+++ Given entries

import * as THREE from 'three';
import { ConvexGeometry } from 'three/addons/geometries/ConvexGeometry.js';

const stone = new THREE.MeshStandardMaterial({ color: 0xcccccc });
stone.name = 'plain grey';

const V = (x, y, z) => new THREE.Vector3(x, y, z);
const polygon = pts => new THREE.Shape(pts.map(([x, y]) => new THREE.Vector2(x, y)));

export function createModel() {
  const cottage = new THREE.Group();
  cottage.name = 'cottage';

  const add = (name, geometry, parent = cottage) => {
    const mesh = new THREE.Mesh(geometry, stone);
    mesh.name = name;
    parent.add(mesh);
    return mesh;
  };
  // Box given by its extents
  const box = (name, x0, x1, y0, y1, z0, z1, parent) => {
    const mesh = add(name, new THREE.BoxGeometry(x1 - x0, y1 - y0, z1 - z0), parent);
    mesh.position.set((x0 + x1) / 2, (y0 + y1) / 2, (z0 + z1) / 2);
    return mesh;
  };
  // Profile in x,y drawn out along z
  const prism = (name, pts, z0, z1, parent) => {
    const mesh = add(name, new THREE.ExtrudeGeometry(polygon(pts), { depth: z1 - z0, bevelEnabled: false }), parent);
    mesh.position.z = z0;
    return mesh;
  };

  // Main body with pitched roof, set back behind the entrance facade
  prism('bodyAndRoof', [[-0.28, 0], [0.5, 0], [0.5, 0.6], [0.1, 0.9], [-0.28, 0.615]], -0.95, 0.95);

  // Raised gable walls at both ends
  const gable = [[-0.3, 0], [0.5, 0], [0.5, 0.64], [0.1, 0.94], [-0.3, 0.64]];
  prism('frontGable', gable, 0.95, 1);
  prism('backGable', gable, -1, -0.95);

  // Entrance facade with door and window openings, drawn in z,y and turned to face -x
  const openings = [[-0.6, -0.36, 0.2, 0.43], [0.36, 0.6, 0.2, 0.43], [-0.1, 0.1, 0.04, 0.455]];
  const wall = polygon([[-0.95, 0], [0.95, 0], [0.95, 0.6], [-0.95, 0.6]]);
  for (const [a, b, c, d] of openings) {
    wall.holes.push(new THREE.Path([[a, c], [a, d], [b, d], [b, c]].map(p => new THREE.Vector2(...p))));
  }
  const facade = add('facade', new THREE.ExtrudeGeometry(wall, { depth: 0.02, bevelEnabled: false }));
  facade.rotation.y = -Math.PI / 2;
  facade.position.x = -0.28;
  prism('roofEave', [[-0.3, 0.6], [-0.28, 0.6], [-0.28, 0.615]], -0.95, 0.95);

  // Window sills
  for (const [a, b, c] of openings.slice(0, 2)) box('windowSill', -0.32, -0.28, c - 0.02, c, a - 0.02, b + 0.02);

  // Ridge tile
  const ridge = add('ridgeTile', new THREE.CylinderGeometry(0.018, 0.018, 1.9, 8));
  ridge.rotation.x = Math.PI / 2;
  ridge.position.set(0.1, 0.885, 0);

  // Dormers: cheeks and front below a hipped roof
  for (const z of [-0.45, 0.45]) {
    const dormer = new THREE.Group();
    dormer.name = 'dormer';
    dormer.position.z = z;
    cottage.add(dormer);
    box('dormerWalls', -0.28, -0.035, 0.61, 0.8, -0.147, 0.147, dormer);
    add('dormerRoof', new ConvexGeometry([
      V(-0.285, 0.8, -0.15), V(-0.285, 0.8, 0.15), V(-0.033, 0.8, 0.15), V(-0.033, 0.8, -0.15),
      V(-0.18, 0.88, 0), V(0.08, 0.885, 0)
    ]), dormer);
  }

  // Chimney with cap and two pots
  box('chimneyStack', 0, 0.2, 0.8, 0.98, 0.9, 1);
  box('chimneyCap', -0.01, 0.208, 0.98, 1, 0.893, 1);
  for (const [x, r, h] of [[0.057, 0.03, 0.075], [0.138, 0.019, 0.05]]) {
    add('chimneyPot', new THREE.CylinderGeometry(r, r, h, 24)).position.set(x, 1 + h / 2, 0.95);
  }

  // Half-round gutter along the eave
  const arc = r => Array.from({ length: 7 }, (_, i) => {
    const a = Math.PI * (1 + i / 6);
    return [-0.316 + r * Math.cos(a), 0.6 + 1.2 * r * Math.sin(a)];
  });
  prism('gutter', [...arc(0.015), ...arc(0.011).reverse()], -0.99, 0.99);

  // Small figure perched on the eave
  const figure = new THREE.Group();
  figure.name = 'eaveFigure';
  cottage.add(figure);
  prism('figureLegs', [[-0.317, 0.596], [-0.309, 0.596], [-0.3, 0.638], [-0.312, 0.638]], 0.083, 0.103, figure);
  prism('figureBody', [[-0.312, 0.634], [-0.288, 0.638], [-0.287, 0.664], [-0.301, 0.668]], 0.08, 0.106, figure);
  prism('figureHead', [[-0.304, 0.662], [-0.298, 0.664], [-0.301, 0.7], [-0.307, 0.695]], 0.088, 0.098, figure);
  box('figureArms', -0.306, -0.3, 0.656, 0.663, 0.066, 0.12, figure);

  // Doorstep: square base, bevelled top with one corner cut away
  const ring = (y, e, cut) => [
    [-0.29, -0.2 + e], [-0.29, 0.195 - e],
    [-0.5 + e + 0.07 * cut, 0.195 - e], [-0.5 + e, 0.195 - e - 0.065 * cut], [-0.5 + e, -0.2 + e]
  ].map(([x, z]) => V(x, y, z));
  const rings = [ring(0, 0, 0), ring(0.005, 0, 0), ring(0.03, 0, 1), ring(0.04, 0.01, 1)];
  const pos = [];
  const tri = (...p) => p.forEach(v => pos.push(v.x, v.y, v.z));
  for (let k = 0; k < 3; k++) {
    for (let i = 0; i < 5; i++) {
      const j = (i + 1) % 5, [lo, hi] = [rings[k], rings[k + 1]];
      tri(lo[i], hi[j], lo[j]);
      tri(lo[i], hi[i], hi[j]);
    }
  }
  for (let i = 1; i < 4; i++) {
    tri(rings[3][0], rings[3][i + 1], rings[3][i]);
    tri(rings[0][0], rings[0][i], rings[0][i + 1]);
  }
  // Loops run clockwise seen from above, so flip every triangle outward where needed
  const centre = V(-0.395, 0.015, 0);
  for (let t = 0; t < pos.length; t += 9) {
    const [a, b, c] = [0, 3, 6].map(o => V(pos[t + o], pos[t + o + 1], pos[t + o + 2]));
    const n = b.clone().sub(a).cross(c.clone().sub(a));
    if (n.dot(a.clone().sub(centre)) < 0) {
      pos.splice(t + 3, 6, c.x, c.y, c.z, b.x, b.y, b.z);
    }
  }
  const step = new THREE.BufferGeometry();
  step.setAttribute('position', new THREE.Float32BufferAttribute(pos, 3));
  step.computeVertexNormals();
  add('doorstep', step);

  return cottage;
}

++++++

Line by line, reproduce the data exactly as given.

import * as THREE from 'three';
import { ConvexGeometry } from 'three/addons/geometries/ConvexGeometry.js';

const stone = new THREE.MeshStandardMaterial({ color: 0xcccccc });
stone.name = 'plain grey';

const V = (x, y, z) => new THREE.Vector3(x, y, z);
const polygon = pts => new THREE.Shape(pts.map(([x, y]) => new THREE.Vector2(x, y)));

export function createModel() {
  const cottage = new THREE.Group();
  cottage.name = 'cottage';

  const add = (name, geometry, parent = cottage) => {
    const mesh = new THREE.Mesh(geometry, stone);
    mesh.name = name;
    parent.add(mesh);
    return mesh;
  };
  // Box given by its extents
  const box = (name, x0, x1, y0, y1, z0, z1, parent) => {
    const mesh = add(name, new THREE.BoxGeometry(x1 - x0, y1 - y0, z1 - z0), parent);
    mesh.position.set((x0 + x1) / 2, (y0 + y1) / 2, (z0 + z1) / 2);
    return mesh;
  };
  // Profile in x,y drawn out along z
  const prism = (name, pts, z0, z1, parent) => {
    const mesh = add(name, new THREE.ExtrudeGeometry(polygon(pts), { depth: z1 - z0, bevelEnabled: false }), parent);
    mesh.position.z = z0;
    return mesh;
  };

  // Main body with pitched roof, set back behind the entrance facade
  prism('bodyAndRoof', [[-0.28, 0], [0.5, 0], [0.5, 0.6], [0.1, 0.9], [-0.28, 0.615]], -0.95, 0.95);

  // Raised gable walls at both ends
  const gable = [[-0.3, 0], [0.5, 0], [0.5, 0.64], [0.1, 0.94], [-0.3, 0.64]];
  prism('frontGable', gable, 0.95, 1);
  prism('backGable', gable, -1, -0.95);

  // Entrance facade with door and window openings, drawn in z,y and turned to face -x
  const openings = [[-0.6, -0.36, 0.2, 0.43], [0.36, 0.6, 0.2, 0.43], [-0.1, 0.1, 0.04, 0.455]];
  const wall = polygon([[-0.95, 0], [0.95, 0], [0.95, 0.6], [-0.95, 0.6]]);
  for (const [a, b, c, d] of openings) {
    wall.holes.push(new THREE.Path([[a, c], [a, d], [b, d], [b, c]].map(p => new THREE.Vector2(...p))));
  }
  const facade = add('facade', new THREE.ExtrudeGeometry(wall, { depth: 0.02, bevelEnabled: false }));
  facade.rotation.y = -Math.PI / 2;
  facade.position.x = -0.28;
  prism('roofEave', [[-0.3, 0.6], [-0.28, 0.6], [-0.28, 0.615]], -0.95, 0.95);

  // Window sills
  for (const [a, b, c] of openings.slice(0, 2)) box('windowSill', -0.32, -0.28, c - 0.02, c, a - 0.02, b + 0.02);

  // Ridge tile
  const ridge = add('ridgeTile', new THREE.CylinderGeometry(0.018, 0.018, 1.9, 8));
  ridge.rotation.x = Math.PI / 2;
  ridge.position.set(0.1, 0.885, 0);

  // Dormers: cheeks and front below a hipped roof
  for (const z of [-0.45, 0.45]) {
    const dormer = new THREE.Group();
    dormer.name = 'dormer';
    dormer.position.z = z;
    cottage.add(dormer);
    box('dormerWalls', -0.28, -0.035, 0.61, 0.8, -0.147, 0.147, dormer);
    add('dormerRoof', new ConvexGeometry([
      V(-0.285, 0.8, -0.15), V(-0.285, 0.8, 0.15), V(-0.033, 0.8, 0.15), V(-0.033, 0.8, -0.15),
      V(-0.18, 0.88, 0), V(0.08, 0.885, 0)
    ]), dormer);
  }

  // Chimney with cap and two pots
  box('chimneyStack', 0, 0.2, 0.8, 0.98, 0.9, 1);
  box('chimneyCap', -0.01, 0.208, 0.98, 1, 0.893, 1);
  for (const [x, r, h] of [[0.057, 0.03, 0.075], [0.138, 0.019, 0.05]]) {
    add('chimneyPot', new THREE.CylinderGeometry(r, r, h, 24)).position.set(x, 1 + h / 2, 0.95);
  }

  // Half-round gutter along the eave
  const arc = r => Array.from({ length: 7 }, (_, i) => {
    const a = Math.PI * (1 + i / 6);
    return [-0.316 + r * Math.cos(a), 0.6 + 1.2 * r * Math.sin(a)];
  });
  prism('gutter', [...arc(0.015), ...arc(0.011).reverse()], -0.99, 0.99);

  // Small figure perched on the eave
  const figure = new THREE.Group();
  figure.name = 'eaveFigure';
  cottage.add(figure);
  prism('figureLegs', [[-0.317, 0.596], [-0.309, 0.596], [-0.3, 0.638], [-0.312, 0.638]], 0.083, 0.103, figure);
  prism('figureBody', [[-0.312, 0.634], [-0.288, 0.638], [-0.287, 0.664], [-0.301, 0.668]], 0.08, 0.106, figure);
  prism('figureHead', [[-0.304, 0.662], [-0.298, 0.664], [-0.301, 0.7], [-0.307, 0.695]], 0.088, 0.098, figure);
  box('figureArms', -0.306, -0.3, 0.656, 0.663, 0.066, 0.12, figure);

  // Doorstep: square base, bevelled top with one corner cut away
  const ring = (y, e, cut) => [
    [-0.29, -0.2 + e], [-0.29, 0.195 - e],
    [-0.5 + e + 0.07 * cut, 0.195 - e], [-0.5 + e, 0.195 - e - 0.065 * cut], [-0.5 + e, -0.2 + e]
  ].map(([x, z]) => V(x, y, z));
  const rings = [ring(0, 0, 0), ring(0.005, 0, 0), ring(0.03, 0, 1), ring(0.04, 0.01, 1)];
  const pos = [];
  const tri = (...p) => p.forEach(v => pos.push(v.x, v.y, v.z));
  for (let k = 0; k < 3; k++) {
    for (let i = 0; i < 5; i++) {
      const j = (i + 1) % 5, [lo, hi] = [rings[k], rings[k + 1]];
      tri(lo[i], hi[j], lo[j]);
      tri(lo[i], hi[i], hi[j]);
    }
  }
  for (let i = 1; i < 4; i++) {
    tri(rings[3][0], rings[3][i + 1], rings[3][i]);
    tri(rings[0][0], rings[0][i], rings[0][i + 1]);
  }
  // Loops run clockwise seen from above, so flip every triangle outward where needed
  const centre = V(-0.395, 0.015, 0);
  for (let t = 0; t < pos.length; t += 9) {
    const [a, b, c] = [0, 3, 6].map(o => V(pos[t + o], pos[t + o + 1], pos[t + o + 2]));
    const n = b.clone().sub(a).cross(c.clone().sub(a));
    if (n.dot(a.clone().sub(centre)) < 0) {
      pos.splice(t + 3, 6, c.x, c.y, c.z, b.x, b.y, b.z);
    }
  }
  const step = new THREE.BufferGeometry();
  step.setAttribute('position', new THREE.Float32BufferAttribute(pos, 3));
  step.computeVertexNormals();
  add('doorstep', step);

  return cottage;
}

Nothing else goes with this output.